Nearly half of young Canadians have abandoned traditional television, according to a study from Communications Management Inc.
Based on an estimate of household spending from the latest Statistics Canada data released on Dec. 12, the Winnipeg, Manitoba-based consultants found 44.5 percent of Canadians under 30 were “cord-cutters” or “cord-nevers.”
The study put the overall percentage of Canadian households not paying for a traditional cable, Internet Protocol TV or satellite TV package at 17.8 percent, up from 7 percent in 2012, as they also opt for Netflix, Amazon Prime, Crave and other online TV alternatives.
That leaves 76 percent of Canadian households as subscribers to a cable, IPTV or satellite TV package. The Communications Management study revealed age is the biggest factor in determining whether a Canadian household has a traditional TV package or views TV video from a computer, tablet or smartphone.

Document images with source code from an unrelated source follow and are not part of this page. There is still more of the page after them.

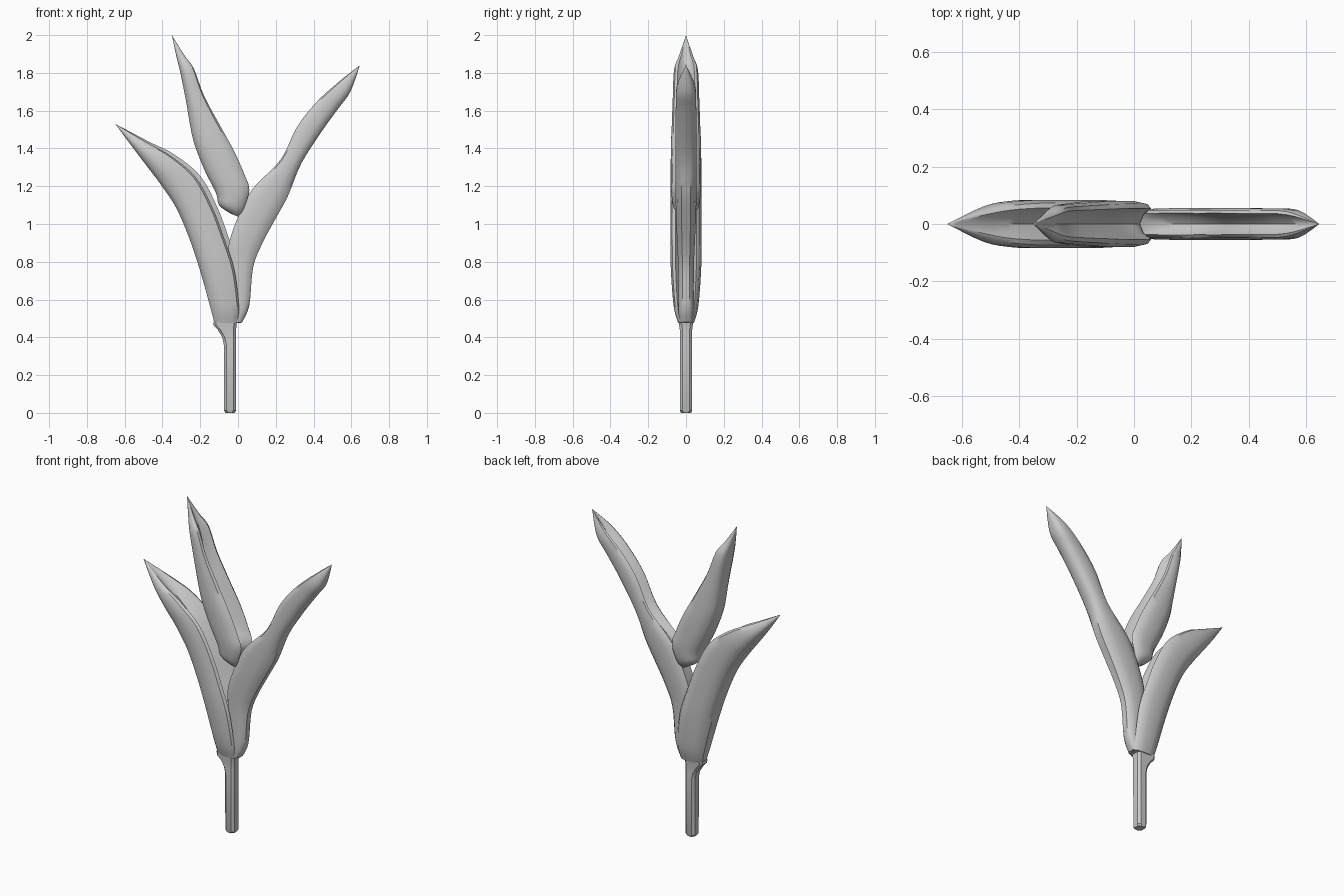
import bpy, bmesh
from mathutils import Vector


def loft(name, rings, angle=0.7):
    # skin a list of equal-length point rings into one closed, smooth object
    bm = bmesh.new()
    vr = [[bm.verts.new(p) for p in r] for r in rings]
    n = len(rings[0])
    for a, b in zip(vr, vr[1:]):
        for i in range(n):
            j = (i + 1) % n
            bm.faces.new((a[i], a[j], b[j], b[i]))
    bm.faces.new(vr[0][::-1])
    bm.faces.new(vr[-1])
    bmesh.ops.remove_doubles(bm, verts=bm.verts, dist=0.0005)
    bmesh.ops.recalc_face_normals(bm, faces=bm.faces)
    me = bpy.data.meshes.new(name)
    bm.to_mesh(me)
    bm.free()
    ob = bpy.data.objects.new(name, me)
    bpy.context.collection.objects.link(ob)
    bpy.context.view_layer.objects.active = ob
    bpy.ops.object.select_all(action='DESELECT')
    ob.select_set(True)
    bpy.ops.object.shade_smooth_by_angle(angle=angle)
    return ob


def smooth_rows(rows, steps=4):
    # Catmull-Rom interpolation of whole station rows
    v = [Vector(r) for r in rows]
    out = []
    for i in range(len(v) - 1):
        a, b, c, d = v[max(i - 1, 0)], v[i], v[i + 1], v[min(i + 2, len(v) - 1)]
        for k in range(steps):
            t = k / steps
            out.append(0.5 * (2 * b + (c - a) * t + (2 * a - 5 * b + 4 * c - d) * t * t
                              + (3 * b - a - 3 * c + d) * t ** 3))
    return out + [v[-1]]


def leaf(name, rows, drop=0.0):
    # row: keel x, keel z, rim x, rim z, half width, groove depth
    rings = []
    for ox, oz, ix, iz, w, g in smooth_rows(rows):
        w = max(w, 0)
        half = [(0, .45), (.12, .8), (.35, 1), (.7, 1), (.93, .88), (1, .68),
                (1 - g * .65, .4)]
        sec = [(t, y) for t, y in half] + [(1 - g, 0)]
        sec += [(t * (1 - drop * t), -y) for t, y in reversed(half)]
        rings.append([(ox + (ix - ox) * t, y * w, oz + (iz - oz) * t) for t, y in sec])
    return loft(name, rings)


# left leaf, wrapping the base, front rim a little lower than the back rim
leaf("left_leaf", [
    (-.125, .475, .015, .475, .042, .05), (-.147, .56, .025, .57, .065, .2),
    (-.20, .75, .005, .76, .08, .4), (-.26, .93, -.05, .93, .083, .45),
    (-.33, 1.09, -.11, 1.09, .083, .45), (-.41, 1.21, -.20, 1.255, .083, .45),
    (-.47, 1.29, -.34, 1.37, .081, .4), (-.55, 1.395, -.47, 1.435, .062, .3),
    (-.65, 1.53, -.65, 1.53, 0, 0)], drop=0.12)

# middle leaf, opening to the right
leaf("middle_leaf", [
    (-.04, 1.055, .01, 1.035, .03, .05), (-.10, 1.10, .03, 1.08, .065, .1),
    (-.117, 1.165, .06, 1.18, .078, .25), (-.175, 1.28, .035, 1.26, .08, .4),
    (-.23, 1.42, -.02, 1.385, .08, .45), (-.255, 1.53, -.10, 1.53, .075, .45),
    (-.275, 1.65, -.18, 1.68, .07, .45), (-.305, 1.80, -.235, 1.825, .063, .4),
    (-.327, 1.89, -.285, 1.895, .036, .3), (-.35, 2.0, -.35, 2.0, 0, 0)])

# right leaf, which also forms the main shoot
leaf("right_leaf", [
    (.022, .48, -.04, .475, .036, 0), (.06, .57, -.04, .57, .04, 0),
    (.08, .77, -.05, .80, .042, 0), (.13, .90, -.045, .91, .047, 0),
    (.20, 1.03, .01, 1.06, .053, .02), (.265, 1.15, .08, 1.19, .055, .15),
    (.335, 1.32, .225, 1.34, .055, .4), (.44, 1.485, .31, 1.51, .055, .4),
    (.53, 1.61, .41, 1.64, .054, .4), (.595, 1.70, .53, 1.75, .048, .35),
    (.645, 1.84, .645, 1.84, 0, 0)])

# stem: chamfered bar flaring left into the left leaf
stem = []
for z, x0, x1, y in [(0, -.066, -.018, .026), (.012, -.074, -.011, .033),
                     (.36, -.075, -.010, .033), (.40, -.083, -.010, .033),
                     (.44, -.107, -.010, .033), (.465, -.13, -.008, .036),
                     (.485, -.13, -.005, .038)]:
    c = .014
    stem.append([(x0 + c, -y, z), (x1 - c, -y, z), (x1, -y + c, z), (x1, y - c, z),
                 (x1 - c, y, z), (x0 + c, y, z), (x0, y - c, z), (x0, -y + c, z)])
loft("stem", stem, 0.6)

The study found 31.2 percent of Canadians between 30 and 39 years of age were cord-cutters or cord-nevers, while 18.9 percent of Canadians aged 40 to 54 years of age were in the same category. The consultants did not estimate the number of cord-cutters among Canadians, in contrast to cord-nevers, as the Statistics Canada data compiled by a government agency did not indicate previous TV subscription arrangements.
The Canadian over-the-top TV market continues to be dominated by Netflix, which in 2018 has an estimated 7 million subscribers, or is present in around half of all domestic TV households.
That’s followed by Amazon Prime and Crave, a local OTT player, having around a 9 percent Canadian market share each, ahead of smaller OTT players like CBS All Access and Starz.